| WHAT YOU HAVE TO DO |
Report all lines of the data below that hold the word "objects".

| DATA FOR THE TASK |
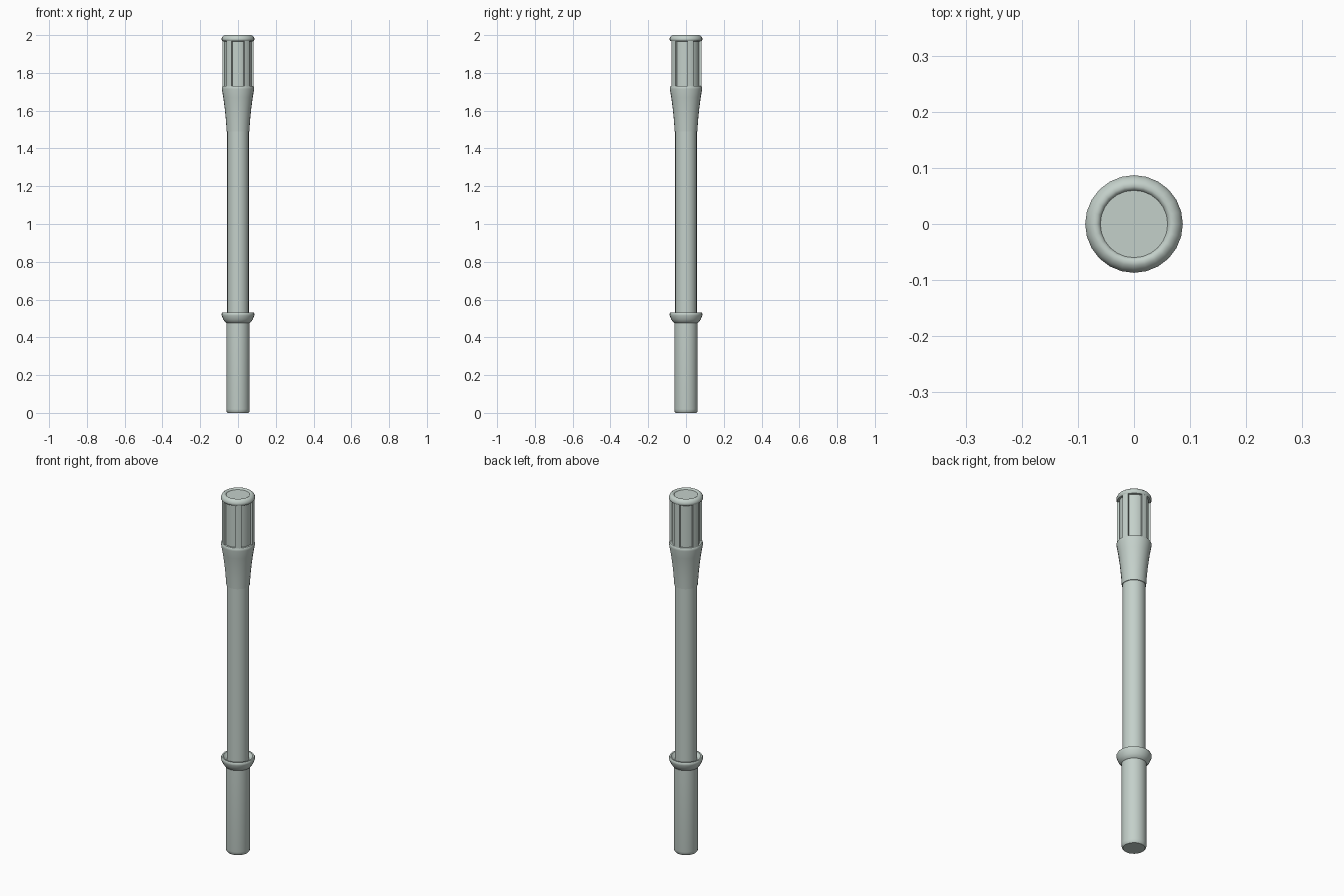
import bpy, bmesh, math

if "Cube" in bpy.data.objects:
    bpy.data.objects.remove(bpy.data.objects["Cube"])

mat = bpy.data.materials.new("pale grey green")
mat.diffuse_color = (0.55, 0.63, 0.59, 1)
mat.use_nodes = True
mat.node_tree.nodes["Principled BSDF"].inputs["Base Color"].default_value = mat.diffuse_color
SEG = 24


def finish(bm, name):
    bmesh.ops.recalc_face_normals(bm, faces=bm.faces)
    me = bpy.data.meshes.new(name)
    bm.to_mesh(me)
    bm.free()
    me.materials.append(mat)
    ob = bpy.data.objects.new(name, me)
    bpy.context.collection.objects.link(ob)
    bpy.ops.object.select_all(action='DESELECT')
    ob.select_set(True)
    bpy.context.view_layer.objects.active = ob
    bpy.ops.object.shade_smooth_by_angle(angle=math.radians(40))
    return ob


def lathe(name, profile):
    """Revolve (radius, z) points into a capped solid."""
    bm = bmesh.new()
    rings = []
    for r, z in profile:
        rings.append([bm.verts.new((r * math.cos(2 * math.pi * i / SEG),
                                    r * math.sin(2 * math.pi * i / SEG), z))
                      for i in range(SEG)])
    for a, b in zip(rings, rings[1:]):
        for i in range(SEG):
            j = (i + 1) % SEG
            bm.faces.new((a[i], a[j], b[j], b[i]))
    bm.faces.new(rings[0][::-1])
    bm.faces.new(rings[-1])
    return finish(bm, name)


# Grip, guard ring and long shaft
lathe("grip", [(0.055, 0), (0.06, 0.006), (0.062, 0.02), (0.062, 0.49)])
lathe("guard_ring", [(0.058, 0.475), (0.066, 0.478), (0.078, 0.495), (0.086, 0.515),
                     (0.087, 0.524), (0.083, 0.531), (0.075, 0.53), (0.066, 0.52),
                     (0.056, 0.515)])
lathe("shaft", [(0.057, 0.48), (0.057, 1.5)])

# Flared collar under the head
lathe("collar", [(0.056, 1.49), (0.060, 1.491), (0.064, 1.55), (0.070, 1.61),
                 (0.078, 1.67), (0.086, 1.715), (0.086, 1.725), (0.082, 1.731),
                 (0.070, 1.731)])

# Head core and rounded cap with a shallow dish
lathe("head_core", [(0.072, 1.72), (0.072, 1.98)])
lathe("cap", [(0.070, 1.967), (0.082, 1.968), (0.087, 1.974), (0.087, 1.982),
              (0.082, 1.993), (0.074, 1.999), (0.067, 2.0), (0.062, 1.997),
              (0.060, 1.993)])

# Five raised ribs around the head
for k in range(5):
    mid = math.radians(90 + 72 * k)
    half = math.radians(11.6)
    bm = bmesh.new()
    angles = [mid + half * t for t in (-1, -0.33, 0.33, 1)]
    outline = [(0.083, a) for a in angles] + [(0.062, a) for a in reversed(angles)]
    face = bm.faces.new([bm.verts.new((r * math.cos(a), r * math.sin(a), 1.725))
                         for r, a in outline])
    top = bmesh.ops.extrude_face_region(bm, geom=[face])
    verts = [g for g in top["geom"] if isinstance(g, bmesh.types.BMVert)]
    bmesh.ops.translate(bm, verts=verts, vec=(0, 0, 0.247))
    finish(bm, f"head_rib_{k + 1}")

| TASK SOLUTION |
if "Cube" in bpy.data.objects:
    bpy.data.objects.remove(bpy.data.objects["Cube"])
    ob = bpy.data.objects.new(name, me)
    bpy.context.collection.objects.link(ob)
    bpy.context.view_layer.objects.active = ob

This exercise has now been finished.